Earth’s oceans may have originated mainly from accreted impactors. But do planets in other systems experience the same water delivery mechanism? Or do they even get more water than our world? Find out why you would want to think about this and what the consequences might be.
Hot Jupiters are weird and lonely. Is gravitational perturbation to blame?
Could the properties of an M-dwarf that might make it inhospitable also give it transformative powers? Could the star’s gravity and violence strip away a planet’s thick atmosphere, or envelope, to reveal a habitable core?
Why do planetary disks fade away so fast? A leading candidate as villain in this story is turbulence. Using the combined strengths of sophisticated theoretical models and observations, we might be able to find out if this is true!

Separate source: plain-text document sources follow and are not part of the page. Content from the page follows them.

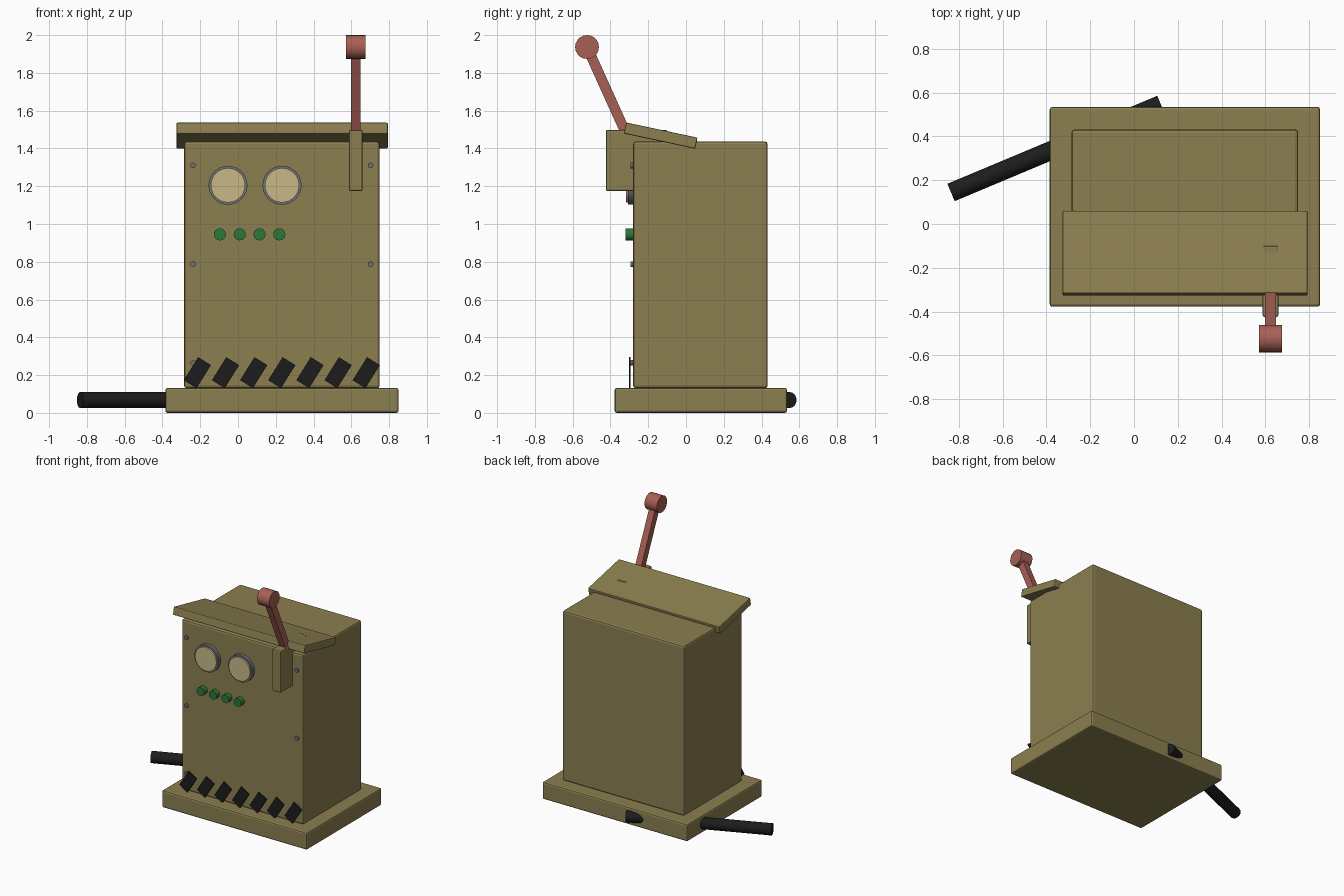
import bpy, math
from mathutils import Vector

if "Cube" in bpy.data.objects:
    bpy.data.objects.remove(bpy.data.objects["Cube"])


def material(name, rgb):
    m = bpy.data.materials.new(name)
    m.diffuse_color = (*rgb, 1)
    m.use_nodes = True
    m.node_tree.nodes["Principled BSDF"].inputs["Base Color"].default_value = m.diffuse_color
    return m


OLIVE = material("olive paint", (0.26, 0.212, 0.08))
RED = material("faded red", (0.39, 0.117, 0.09))
GREEN = material("button green", (0.023, 0.19, 0.04))
CREAM = material("dial cream", (0.58, 0.48, 0.25))
GREY = material("steel grey", (0.15, 0.16, 0.18))
BLACK = material("rubber black", (0.012, 0.012, 0.012))


def box(name, lo, hi, mat, bevel=0.0, rot=(0, 0, 0)):
    """Box between two corners, optionally bevelled and turned about its centre."""
    lo, hi = Vector(lo), Vector(hi)
    bpy.ops.mesh.primitive_cube_add(size=1, location=(lo + hi) / 2, rotation=rot)
    o = bpy.context.object
    o.name = name
    for v in o.data.vertices:
        v.co *= hi - lo
    o.data.materials.append(mat)
    if bevel:
        b = o.modifiers.new("bevel", 'BEVEL')
        b.width, b.segments = bevel, 2
    return o


def rod(name, a, b, radius, mat, sides=24):
    """Cylinder from point a to point b."""
    a, b = Vector(a), Vector(b)
    d = b - a
    bpy.ops.mesh.primitive_cylinder_add(
        vertices=sides, radius=radius, depth=d.length, location=(a + b) / 2,
        rotation=d.to_track_quat('Z', 'Y').to_euler())
    o = bpy.context.object
    o.name = name
    o.data.materials.append(mat)
    bpy.ops.object.shade_smooth_by_angle(angle=math.radians(35))
    return o


# Cabinet: plinth, body, sloping hood
box("plinth", (-0.385, -0.378, 0), (0.85, 0.535, 0.132), OLIVE, 0.012)
box("cabinet_body", (-0.285, -0.28, 0.13), (0.75, 0.432, 1.437), OLIVE, 0.014)
box("sloping_hood", (-0.326, -0.327, 1.438), (0.793, 0.059, 1.498), OLIVE, 0.006,
    rot=(math.radians(-12), 0, 0))

# Lever with its housing
box("lever_housing", (0.587, -0.424, 1.175), (0.66, -0.1, 1.498), OLIVE, 0.008)
knob = Vector((0.624, -0.524, 1.937))
tilt = math.radians(24.3)
half = 0.3
c = knob - half * Vector((0, -math.sin(tilt), math.cos(tilt)))
size = Vector((0.025, 0.027, half))
box("lever_arm", c - size, c + size, RED, rot=(tilt, 0, 0))
rod("lever_knob", knob - Vector((0.052, 0, 0)), knob + Vector((0.052, 0, 0)), 0.063, RED, 20)

# Two dials
for i, x in enumerate((-0.053, 0.233)):
    rod(f"dial_rim_{i}", (x, -0.25, 1.205), (x, -0.306, 1.205), 0.103, GREY, 32)
    rod(f"dial_face_{i}", (x, -0.25, 1.205), (x, -0.317, 1.205), 0.091, CREAM, 32)

# Row of buttons
for i in range(4):
    x = -0.096 + i * 0.105
    rod(f"button_{i}", (x, -0.26, 0.945), (x, -0.32, 0.945), 0.032, GREEN, 16)

# Rivets down both edges
for x in (-0.238, 0.702):
    for z in (0.265, 0.787, 1.31):
        rod(f"rivet_{x}_{z}", (x, -0.26, z), (x, -0.295, z), 0.015, GREY, 12)

# Slanted warning stripes
for i in range(7):
    x = -0.215 + i * 0.149
    box(f"warning_stripe_{i}", (x - 0.04, -0.303, 0.141), (x + 0.04, -0.294, 0.285), BLACK,
        rot=(0, math.radians(32), 0))

# Cable pipe running through the plinth
rod("cable_pipe", (-0.836, 0.144, 0.068), (0.123, 0.546, 0.068), 0.043, BLACK, 16)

The recent discoveries of alien worlds seemingly rich in carbon reveal a lot of diverse information about the history and further evolutionary paths of exoplanets. However, a correct physical understanding of the investigated systems is crucial for getting the most out of incoming data and is an area of very active research. Therefore, the theoretical modeling of exoplanetary systems must be advanced to a state which includes the long-term evolution of the distribution of detectable molecular species in the planet forming environment.
Are more massive stars more likely to have planets? Read on to find out…